With more than 100 “Nutcrackers” under my writing belt, I can say that the Tchaikovsky score is colorful, much of it beautiful and lyrical. And the dance is always designed to offer pleasure.
I can also say that, locally, with rare exception, the story of Clara, the Nutcracker prince and the Land of the Sweets doesn’t choreographically vary much from year to year. It’s what it is and was again this year during Virginia Regional Ballet’s showing under the artistic direction of Heidi Robitshek, with assistance from Adelle Carpenter, Robitshek’s partner in starting the company.
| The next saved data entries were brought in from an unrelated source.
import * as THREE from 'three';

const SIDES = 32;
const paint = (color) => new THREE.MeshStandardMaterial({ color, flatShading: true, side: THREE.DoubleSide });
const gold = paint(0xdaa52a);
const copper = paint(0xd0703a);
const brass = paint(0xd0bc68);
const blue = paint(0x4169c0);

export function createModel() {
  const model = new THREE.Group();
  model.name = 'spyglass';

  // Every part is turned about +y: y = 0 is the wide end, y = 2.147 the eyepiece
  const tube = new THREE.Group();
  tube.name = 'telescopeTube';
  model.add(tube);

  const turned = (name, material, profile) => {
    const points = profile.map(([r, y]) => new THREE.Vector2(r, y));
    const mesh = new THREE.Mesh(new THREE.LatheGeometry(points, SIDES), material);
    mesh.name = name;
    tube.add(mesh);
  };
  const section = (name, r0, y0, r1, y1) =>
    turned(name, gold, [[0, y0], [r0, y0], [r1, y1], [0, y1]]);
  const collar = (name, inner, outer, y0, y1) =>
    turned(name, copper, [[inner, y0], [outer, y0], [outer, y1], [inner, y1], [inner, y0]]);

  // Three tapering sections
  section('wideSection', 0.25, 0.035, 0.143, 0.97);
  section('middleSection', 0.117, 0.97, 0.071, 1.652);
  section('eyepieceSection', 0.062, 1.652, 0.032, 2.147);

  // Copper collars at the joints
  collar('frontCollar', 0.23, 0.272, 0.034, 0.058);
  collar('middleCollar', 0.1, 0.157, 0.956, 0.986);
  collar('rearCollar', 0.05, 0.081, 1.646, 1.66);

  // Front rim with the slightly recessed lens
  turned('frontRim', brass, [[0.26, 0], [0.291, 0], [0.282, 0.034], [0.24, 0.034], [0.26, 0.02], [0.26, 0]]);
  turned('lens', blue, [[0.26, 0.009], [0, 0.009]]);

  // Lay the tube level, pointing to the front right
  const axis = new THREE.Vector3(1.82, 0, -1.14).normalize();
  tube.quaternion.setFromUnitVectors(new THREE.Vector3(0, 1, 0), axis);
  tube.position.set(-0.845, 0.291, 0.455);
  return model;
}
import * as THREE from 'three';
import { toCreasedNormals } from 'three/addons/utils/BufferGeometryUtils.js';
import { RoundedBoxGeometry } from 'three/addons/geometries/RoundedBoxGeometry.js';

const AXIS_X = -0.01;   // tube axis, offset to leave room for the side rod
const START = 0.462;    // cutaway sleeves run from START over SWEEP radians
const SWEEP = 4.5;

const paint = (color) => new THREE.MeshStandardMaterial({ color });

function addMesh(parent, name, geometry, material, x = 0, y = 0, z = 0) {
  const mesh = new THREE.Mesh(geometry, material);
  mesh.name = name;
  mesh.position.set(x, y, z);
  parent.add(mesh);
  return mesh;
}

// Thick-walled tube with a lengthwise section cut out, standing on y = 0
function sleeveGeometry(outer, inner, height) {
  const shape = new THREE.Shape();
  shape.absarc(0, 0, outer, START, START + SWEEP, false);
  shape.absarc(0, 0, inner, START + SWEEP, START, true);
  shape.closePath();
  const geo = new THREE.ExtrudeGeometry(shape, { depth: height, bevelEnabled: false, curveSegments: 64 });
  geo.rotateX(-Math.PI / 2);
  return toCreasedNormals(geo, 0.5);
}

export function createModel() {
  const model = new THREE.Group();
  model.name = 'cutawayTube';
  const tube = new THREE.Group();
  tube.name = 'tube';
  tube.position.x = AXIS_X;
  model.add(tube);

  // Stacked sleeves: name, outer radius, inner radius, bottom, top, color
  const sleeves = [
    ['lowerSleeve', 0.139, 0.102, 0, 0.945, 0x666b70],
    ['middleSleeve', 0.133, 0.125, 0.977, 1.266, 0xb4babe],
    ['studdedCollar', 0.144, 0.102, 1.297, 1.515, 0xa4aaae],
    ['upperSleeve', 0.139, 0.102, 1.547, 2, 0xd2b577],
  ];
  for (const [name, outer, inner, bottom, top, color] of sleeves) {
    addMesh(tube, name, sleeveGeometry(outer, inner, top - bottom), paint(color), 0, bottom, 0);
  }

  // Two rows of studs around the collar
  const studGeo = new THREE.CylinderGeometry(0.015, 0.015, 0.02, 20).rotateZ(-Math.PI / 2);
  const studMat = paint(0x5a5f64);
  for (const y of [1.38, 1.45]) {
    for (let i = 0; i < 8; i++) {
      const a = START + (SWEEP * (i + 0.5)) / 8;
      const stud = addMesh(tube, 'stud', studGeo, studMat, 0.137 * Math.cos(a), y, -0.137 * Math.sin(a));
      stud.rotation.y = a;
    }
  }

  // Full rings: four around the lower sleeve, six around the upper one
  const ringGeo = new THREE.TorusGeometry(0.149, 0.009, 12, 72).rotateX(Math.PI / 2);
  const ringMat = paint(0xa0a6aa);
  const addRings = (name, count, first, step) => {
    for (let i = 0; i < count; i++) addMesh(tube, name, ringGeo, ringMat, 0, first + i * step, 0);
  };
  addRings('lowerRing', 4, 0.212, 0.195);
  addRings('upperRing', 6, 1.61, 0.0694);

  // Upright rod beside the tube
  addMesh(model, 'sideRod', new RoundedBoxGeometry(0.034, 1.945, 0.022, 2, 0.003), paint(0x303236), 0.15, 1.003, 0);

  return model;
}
I suppose my anticipation this year was the production’s location: the Ferguson Center. With Phi Beta Kappa Hall no longer in play, Ferguson was the only suitable alternative. While the PBK stage space and seating were intimate, but limited, the Ferguson is vast on both accounts. So, it was of interest to see how the transfer worked.
Of positive note was Ferguson’s sound system which is superior to PBK’s and allowed the recorded music to be clearly and fully heard. Maybe that was why the audience chatter that always occurs during the overture was notably less.
Also positive to see was how well the scenery from the Bolshoi Theater worked in the new space. The scenery is getting a tad old now, but it still provided the story’s colorful background.
It was also good to see the dance breathe. In PBK, dancers tended to cluster, marring dance design. During Sunday’s matinee, the lines were mostly clearly delineated, which was very satisfying. The extra space also allowed more notice of the need for tightening up movement of youngsters who, too often, seemed to march to their own music. Most “Nutcrackers” allow young students to shine; that’s a given. But, built-in cuteness aside, dance discipline is important from tiny tots on up. I’ve seen it in other companies and know it can be done and should be done here. There’s room and need for polish.
Also apparent was the need for Regional to rethink how dancers take bows. For example, people rightly applauded after divertissement dances; then, as the applause faded, in some cases, dancers took more bows, jump starting more applause. Sometimes several times. It was awkward. More care also needs to be directed toward stage exits. Some dancers attempted cohesion of style, while others didn’t.
Awkward, too, was the curtain call (as they always are). After the final bows were taken, the applause naturally ended. But, Robitshek traditionally brings flowers to the stage at the end, causing a confused audience to start applauding again — or not. Thus, on Sunday, she just got to center stage as the curtain came down.
Dance-wise, the highlights were the norm. Clara was delightfully danced by Reese Didion whose pointe work was finely and gracefully done. Karen Fleming and guest artist Shannon Smith were an elegant Snow Queen and King. The Chinese and the Russian dances were quite popular, as was the exotic Arabian of Ainsley Carpenter and Smith.
The show stopper, as always, was the Sugar Plum Fairy and Cavalier, here danced by Nanako Yamamoto and Journy Wilkes-Davis, guests from the American Repertory Ballet. They were an absolutely perfect pair. His tall stature and her smaller one allowed him to lift her to impressive heights with dazzling results. He was generously gentle in his support role, as well as dynamic in his solo athletic leaps, turns and jumps. She defined grace and charm with her exquisite lines and virtuoso skills.
The matinee “Nutcracker” substantially filled seats in the hall and seemed to prompt a happy frame of mind. Nit-picky comments aside, Robitshek’s “Nutcracker” did what it has done since she started offering it back in 1978 — provided a pleasant outing geared to the goodwill of the holiday season.
Shulson, a Williamsburg resident, has been covering the arts for over 40 years. He makes a guest appearance in Margaret Truman's "Murder at the Opera."